Date of Award
Master of Science
Dr. Charles F. Ide
Dr. John M. Spitsbergen
Dr. Cindy Linn
Alpha-synuclein, immune, mitochondria, glia, Multiple System Atrophy (MSA)
Masters Thesis-Open Access
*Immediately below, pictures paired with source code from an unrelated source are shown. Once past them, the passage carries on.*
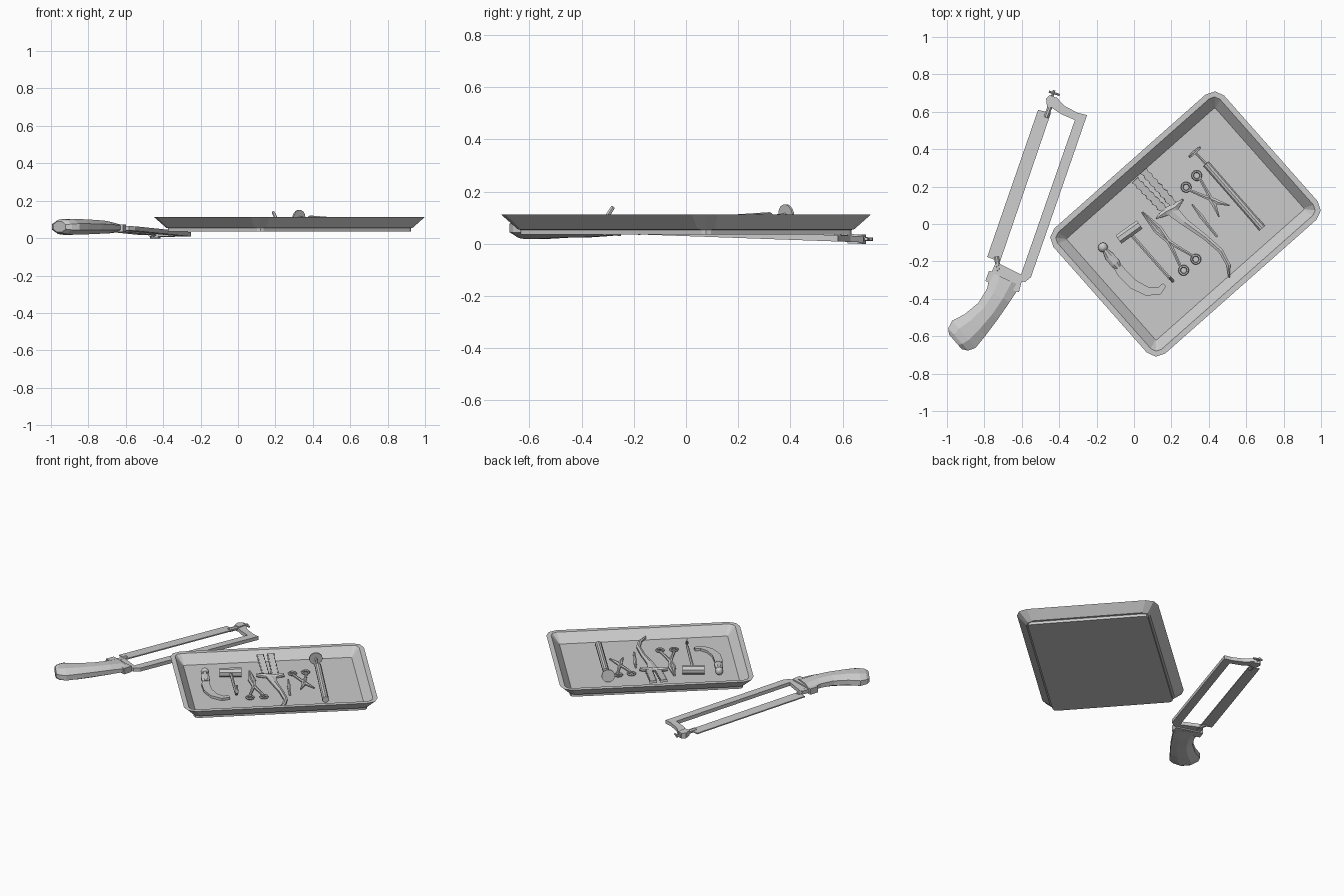
import bpy, bmesh
from math import sin, cos, pi, radians
from mathutils import Vector, Matrix

if "Cube" in bpy.data.objects:
    bpy.data.objects.remove(bpy.data.objects["Cube"])


def finish(name, bm):
    bmesh.ops.recalc_face_normals(bm, faces=bm.faces)
    me = bpy.data.meshes.new(name)
    bm.to_mesh(me)
    bm.free()
    ob = bpy.data.objects.new(name, me)
    bpy.context.collection.objects.link(ob)
    return ob


def loft(name, rings):
    """Skin a stack of equal-sized point rings and cap both ends."""
    bm = bmesh.new()
    vs = [[bm.verts.new(p) for p in r] for r in rings]
    n = len(vs[0])
    for a, b in zip(vs, vs[1:]):
        for i in range(n):
            j = (i + 1) % n
            bm.faces.new((a[i], a[j], b[j], b[i]))
    bm.faces.new(vs[0][::-1])
    bm.faces.new(vs[-1])
    return finish(name, bm)


def sweep(name, pts, width, height=None, sides=8):
    """Sweep an elliptical section along pts; width/height are half sizes."""
    pts = [Vector(p) for p in pts]
    k = len(pts)
    width = [width] * k if isinstance(width, float) else width
    height = width if height is None else height
    height = [height] * k if isinstance(height, float) else height
    rings = []
    for i, p in enumerate(pts):
        t = (pts[min(i + 1, k - 1)] - pts[max(i - 1, 0)]).normalized()
        s = t.cross(Vector((0, 0, 1))).normalized()
        u = s.cross(t)
        ph = [2 * pi * (j + .5) / sides for j in range(sides)]
        f = 1 / cos(pi / sides)
        rings.append([p + s * (width[i] * f * cos(a)) + u * (height[i] * f * sin(a)) for a in ph])
    return loft(name, rings)


def saw_z(y):
    return .05 - .032 * (y + .25) / .9


def plate(name, outline, half):
    """Flat plate following the tilt of the saw."""
    return loft(name, [[(x, y, saw_z(y) + d) for x, y in outline] for d in (-half, half)])


# ---- tray: chamfered rectangular rings from underside up over the rim to the floor
turn = Matrix.Translation((.275, 0, 0)) @ Matrix.Rotation(radians(41.5), 4, 'Z')


def tray_ring(hx, hy, c, z):
    q = [(hx, hy - c), (hx - .3 * c, hy - .3 * c), (hx - c, hy)]
    ring = q + [(-x, y) for x, y in q[::-1]] + [(-x, -y) for x, y in q] + [(x, -y) for x, y in q[::-1]]
    return [turn @ Vector((x, y, z)) for x, y in ring]


loft("tray", [tray_ring(*r) for r in (
    (.545, .38, .025, .035), (.545, .38, .025, .053), (.557, .393, .045, .055),
    (.61, .447, .07, .112), (.58, .417, .04, .112), (.53, .362, .006, .055))])

# ---- bone saw
plate("saw_blade", [(-.513, .61), (-.444, .594), (-.717, -.203), (-.785, -.176)], .004)
plate("saw_frame", [(-.417, .68), (-.37, .63), (-.30, .594), (-.251, .582), (-.551, -.285),
                    (-.583, -.31), (-.77, -.278), (-.738, -.203), (-.604, -.27),
                    (-.316, .556), (-.385, .585), (-.438, .62)], .012)
plate("saw_ferrule", [(-.795, -.305), (-.775, -.25), (-.60, -.305), (-.615, -.365)], .02)
plate("saw_clamp", [(-.47, .67), (-.45, .69), (-.415, .675), (-.425, .62), (-.465, .625)], .018)
sweep("blade_pin_top", [(-.445, .64, .02), (-.47, .57, .022)], .013)
sweep("blade_pin_bottom", [(-.725, -.25, .05), (-.735, -.175, .047)], .013)
sweep("clamp_screw", [(-.445, .66, .019), (-.427, .715, .017)], .007)
sweep("clamp_wing", [(-.455, .708, .018), (-.397, .69, .018)], .006)
sweep("saw_handle",
      [(-.685, -.295, .055), (-.727, -.385, .058), (-.78, -.465, .06), (-.85, -.54, .06),
       (-.91, -.59, .06), (-.94, -.617, .06), (-.955, -.63, .06)],
      [.085, .07, .068, .08, .096, .08, .052],
      [.025, .034, .037, .041, .042, .038, .028], 8)

# ---- curved knife with ball end
bm = bmesh.new()
bmesh.ops.create_uvsphere(bm, u_segments=12, v_segments=8, radius=.026,
                          matrix=Matrix.Translation((-.166, -.125, .08)))
finish("knife_pommel", bm)
sweep("knife_handle", [(-.155, -.14, .08), (-.13, -.175, .078), (-.10, -.21, .075), (-.085, -.23, .07)],
      [.014, .026, .026, .018], .016)
sweep("knife_blade", [(-.10, -.21, .072), (-.064, -.262, .07), (-.005, -.322, .068), (.07, -.36, .067),
                      (.135, -.358, .067), (.163, -.325, .067)],
      [.022, .025, .026, .024, .02, .012], .008, 4)

# ---- hammer with upturned handle end
sweep("hammer_head", [(-.083, -.083, .082), (.03, -.003, .082)], .027)
sweep("hammer_handle", [(-.025, -.045, .08), (.195, -.295, .085), (.207, -.305, .1), (.187, -.28, .14)],
      [.009, .008, .009, .006], .008, 6)


# ---- scissors and clamp: two crossing arms with finger rings
def scissors(name, tip, end, tip_gap, ring_gap, pivot):
    tip, end = Vector((*tip, .066)), Vector((*end, .066))
    ax = (end - tip).normalized()
    side = Vector((-ax.y, ax.x, 0))
    length = (end - tip).length
    for s, tag in ((1, "a"), (-1, "b")):
        path = [tip + side * s * tip_gap, tip + ax * length * pivot * .6 + side * s * .012,
                tip + ax * length * pivot, tip + ax * length * (pivot + .15) - side * s * ring_gap * .35,
                end - ax * .023 - side * s * ring_gap]
        sweep(name + "_arm_" + tag, path, [.003, .012, .012, .009, .007], .007, 6)
        bpy.ops.mesh.primitive_torus_add(major_segments=14, minor_segments=6, major_radius=.022,
                                         minor_radius=.007, location=end - side * s * ring_gap)
        bpy.context.object.name = name + "_ring_" + tag


scissors("scissors", (.043, .064), (.298, -.218), .003, .044, .55)
scissors("clamp", (.483, .068), (.307, .228), .042, .042, .42)


# ---- retractor: two wavy blades, cross piece, curved tail
def wavy(name, a, b):
    a, b = Vector(a), Vector(b)
    n = 13
    sweep(name, [a.lerp(b, i / (n - 1)) for i in range(n)],
          [.016 if i % 2 else .024 for i in range(n)], .008, 4)


wavy("retractor_blade_upper", (.05, .285, .102), (.215, .10, .07))
wavy("retractor_blade_lower", (.005, .235, .102), (.17, .065, .07))
sweep("retractor_cross", [(.12, .03, .075), (.17, .065, .07), (.22, .09, .07), (.262, .13, .075)],
      [.004, .022, .022, .004], .012, 6)
sweep("retractor_tail", [(.19, .085, .07), (.27, .01, .07), (.38, -.07, .068), (.465, -.145, .068),
                         (.505, -.22, .068), (.508, -.285, .068)],
      [.035, .02, .014, .013, .011, .004], .01, 6)

# ---- scalpel
sweep("scalpel", [(.31, .105, .064), (.36, .04, .064), (.39, .0, .064), (.445, -.068, .064)],
      [.004, .011, .008, .007], .007, 6)

# ---- plunger tool: barrel, rod and thumb disc
sweep("plunger_barrel", [(.385, .322, .1), (.685, -.022, .077)], .02, None, 10)
sweep("plunger_rod", [(.325, .385, .11), (.39, .316, .1)], .007, None, 6)
sweep("plunger_disc", [(.322, .388, .11), (.328, .381, .109)], .041, None, 16)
Multiple System Atrophy (MSA) is a neurodegenerative disease characterized by the accumulation of misfolded α-synuclein (α-Syn) in oligodendrocytes of the central nervous system (CNS). A previous study in our lab used Affymetrix DNA microarray analysis to show the downregulation of various mitochondrial related genes, as well as the upregulation of genes involved in inflammatory/immune responses in MSA brain tissue. Therefore, it is hypothesized that an increased presence of immune proteins exists in the MSA brain accompanied by glial cell pathology including decreases in cell metabolism and cell viability. This study uses immunohistochemistry (IHC) to show the increased presence of CD68 and CD33, two microglia/macrophage associated proteins, and a greater number of CD8α positive lymphocytes in the pontocerebellar tracts of MSA pons. This suggests an immune response mediated by microglia and/or macrophage cells, as well as cytotoxic T cells in an area of the brain plagued by α-Syn. In addition to increased immune activity, glial cells are directly affected in MSA. This study uses a cell culture model of MSA comprised of C6 glioma cells treated with exogenous α-Syn. Cells exhibited less dehydrogenase activity accompanied by decreases in total cell number without significant loss of cell viability, decreased mitochondrial membrane potential was also detected. These data suggest decreases in cell metabolism via mitochondrial dysfunction and cell loss, potentially from reduced proliferation, contribute to the pathogenesis of MSA.
Valenti, Annamarie, "Defining the Immune Response and Cellular Pathologies in Multiple System Atrophy" (2017). Masters Theses. 1508.